Drug repurposing - finding new indications for existing therapeutics - has been happening in medicine for decades, with an ever-growing list of success stories. Of course, no write-up about drug repurposing is complete without mention of the infamous ‘little blue pill’, sildenafil, one of the world’s most successful products of repurposing. Originally developed by Pfizer to treat hypertension and angina, sildenafil’s true calling became apparent during clinical trials, from which it moved on to become one of the highest grossing drugs in history. Sildenafil has been the leading example of serendipitous drug repurposing and inspirational in helping rejuvenate drug discovery for various indications, including infectious diseases.
The advantages of repurposing are clear - the potential is to deliver new treatments much more quickly and inexpensively compared to developing drugs from the ground up. As such, drug repurposing has become an important pipeline for academic researchers and pharmaceutical companies alike, who are exploring drugs on the market or salvaging assets that were shelved due to poor efficacy and testing them for alternative clinical applications. Such compounds have already gone through rigorous clinical testing, with safety data from these studies permitted as support for new regulatory approval thus reducing the time to transition from bench to bedside.
Yet, in the reviewed literature, one glaring observation is that, to date, not a single drug has been repurposed and approved for use as an antibacterial drug, a field where languishing drug pipelines are a colossal frustration. Nevertheless, it is also clear that there is considerable interest in drug repurposing for antimicrobial therapeutics and many potential candidates have been investigated for new indications, including antiparasitic, antiviral, antifungal and antibacterial purposes. We ourselves jumped on the repurposing bandwagon about a decade ago, seeking to discover new antibacterials by means of screening FDA-approved drugs. To our delight, we found cryptic antibacterial activities for drugs like the anti-diarrheal, loperamide; the fertility drug, clomiphene; and the antiprotozoal drug, pentamidine. It was evident for us, and many others, that the rate of success in finding hidden antimicrobial activities for known drugs was high. Yet, we have also witnessed – first-hand and in scouring the literature – that a common challenge often emerged: much higher concentrations of bioavailable drug are needed for antimicrobial efficacy than the effective doses of repurposed compounds for their human target(s). Indeed, when it comes to antimicrobial repurposing, the most common obstacle is a clinical pharmacology issue. Limitations in the pharmacokinetic profiles of existing drugs, more often than not, hamper the potential of these repurposed drugs for clinical applicability.

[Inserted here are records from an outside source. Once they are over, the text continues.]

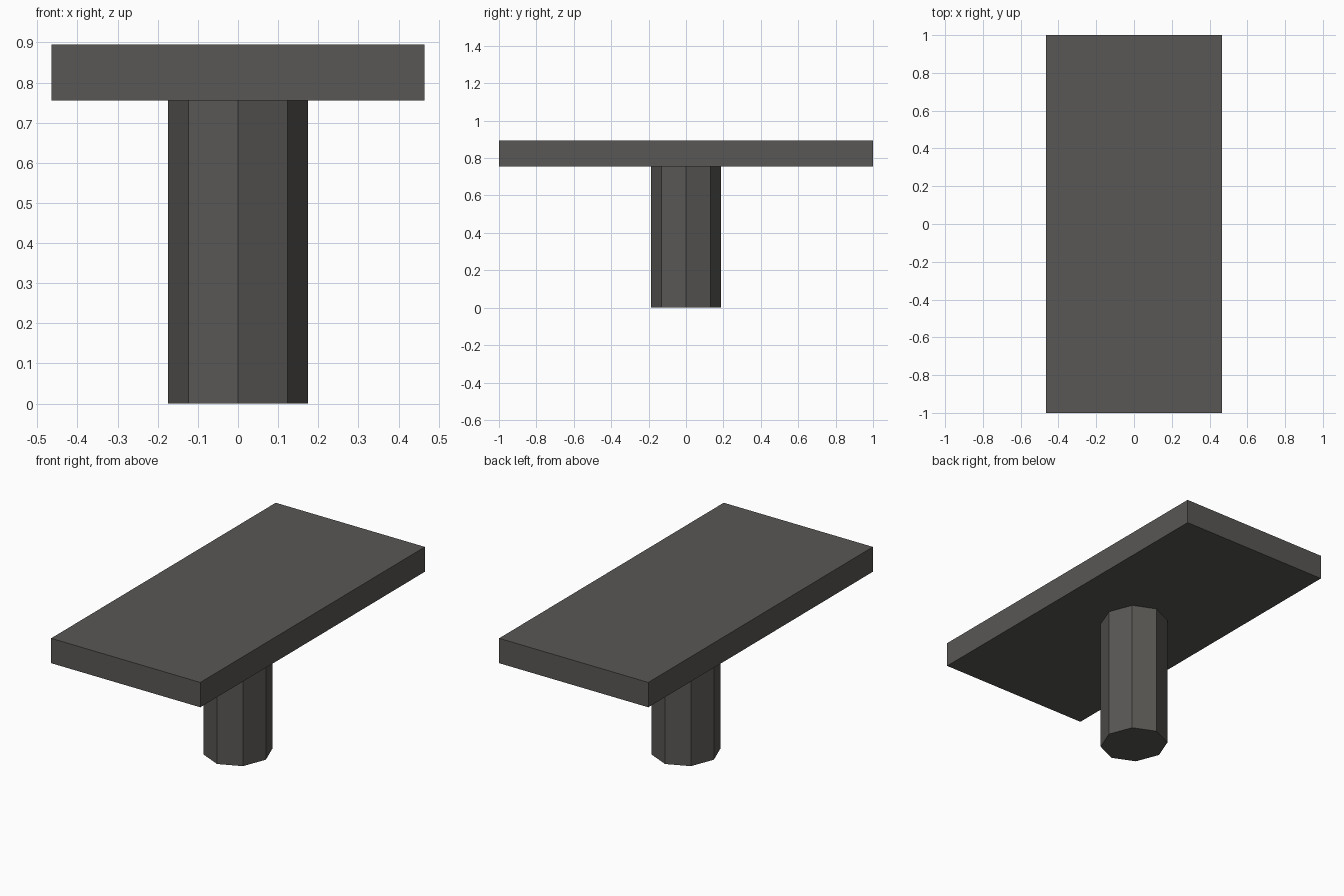
import bpy
from mathutils import Matrix

if "Cube" in bpy.data.objects:
    bpy.data.objects.remove(bpy.data.objects["Cube"])

# One dark stone colour for the whole table
stone = bpy.data.materials.new("dark_stone")
stone.diffuse_color = (0.1, 0.096, 0.09, 1)
stone.use_nodes = True
stone.node_tree.nodes["Principled BSDF"].inputs["Base Color"].default_value = stone.diffuse_color


def finish(name, size):
    obj = bpy.context.object
    obj.name = name
    obj.data.transform(Matrix.Diagonal((*size, 1)))
    obj.data.materials.append(stone)
    return obj


SLAB_BOTTOM, SLAB_TOP = 0.755, 0.895

# Rectangular table top
bpy.ops.mesh.primitive_cube_add(size=1, location=(0, 0, (SLAB_BOTTOM + SLAB_TOP) / 2))
finish("table_top", (0.93, 2.0, SLAB_TOP - SLAB_BOTTOM))

# Eight-sided pedestal, slightly deeper than wide, corners on the axes
bpy.ops.mesh.primitive_cylinder_add(vertices=8, radius=1, depth=1, location=(0, 0, SLAB_BOTTOM / 2))
finish("pedestal", (0.174, 0.186, SLAB_BOTTOM))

Our take-home from the reviewed literature is that the devil is in the details and in looking under stones unturned; innovative strategies may be the key to repurposing success in the infectious diseases field. For instance, combinatorial strategies can be valuable approaches in offering dose-sparing capabilities so as to remain in an applicable clinical range for the non-antimicrobial drug. Rationally designed screening platforms may also lead to successful repurposing opportunities, finding new drugs through unique phenotypic assays. Ever-improving in silico-based methods will also certainly aid in the discovery process. In all, it is clear the hunt is still very much on for more repurposed drugs to treat infectious diseases. With new strategies, and just a hint of serendipity, researchers may uncover the next repurposed antimicrobial agent. And perhaps, we will witness an overnight success like the sensational ‘little blue pill’.
The review published in Nature Microbiology can be found here: https://www.nature.com/articles/s41564-019-0357-1
Written by: Maya A. Farha and Eric D. Brown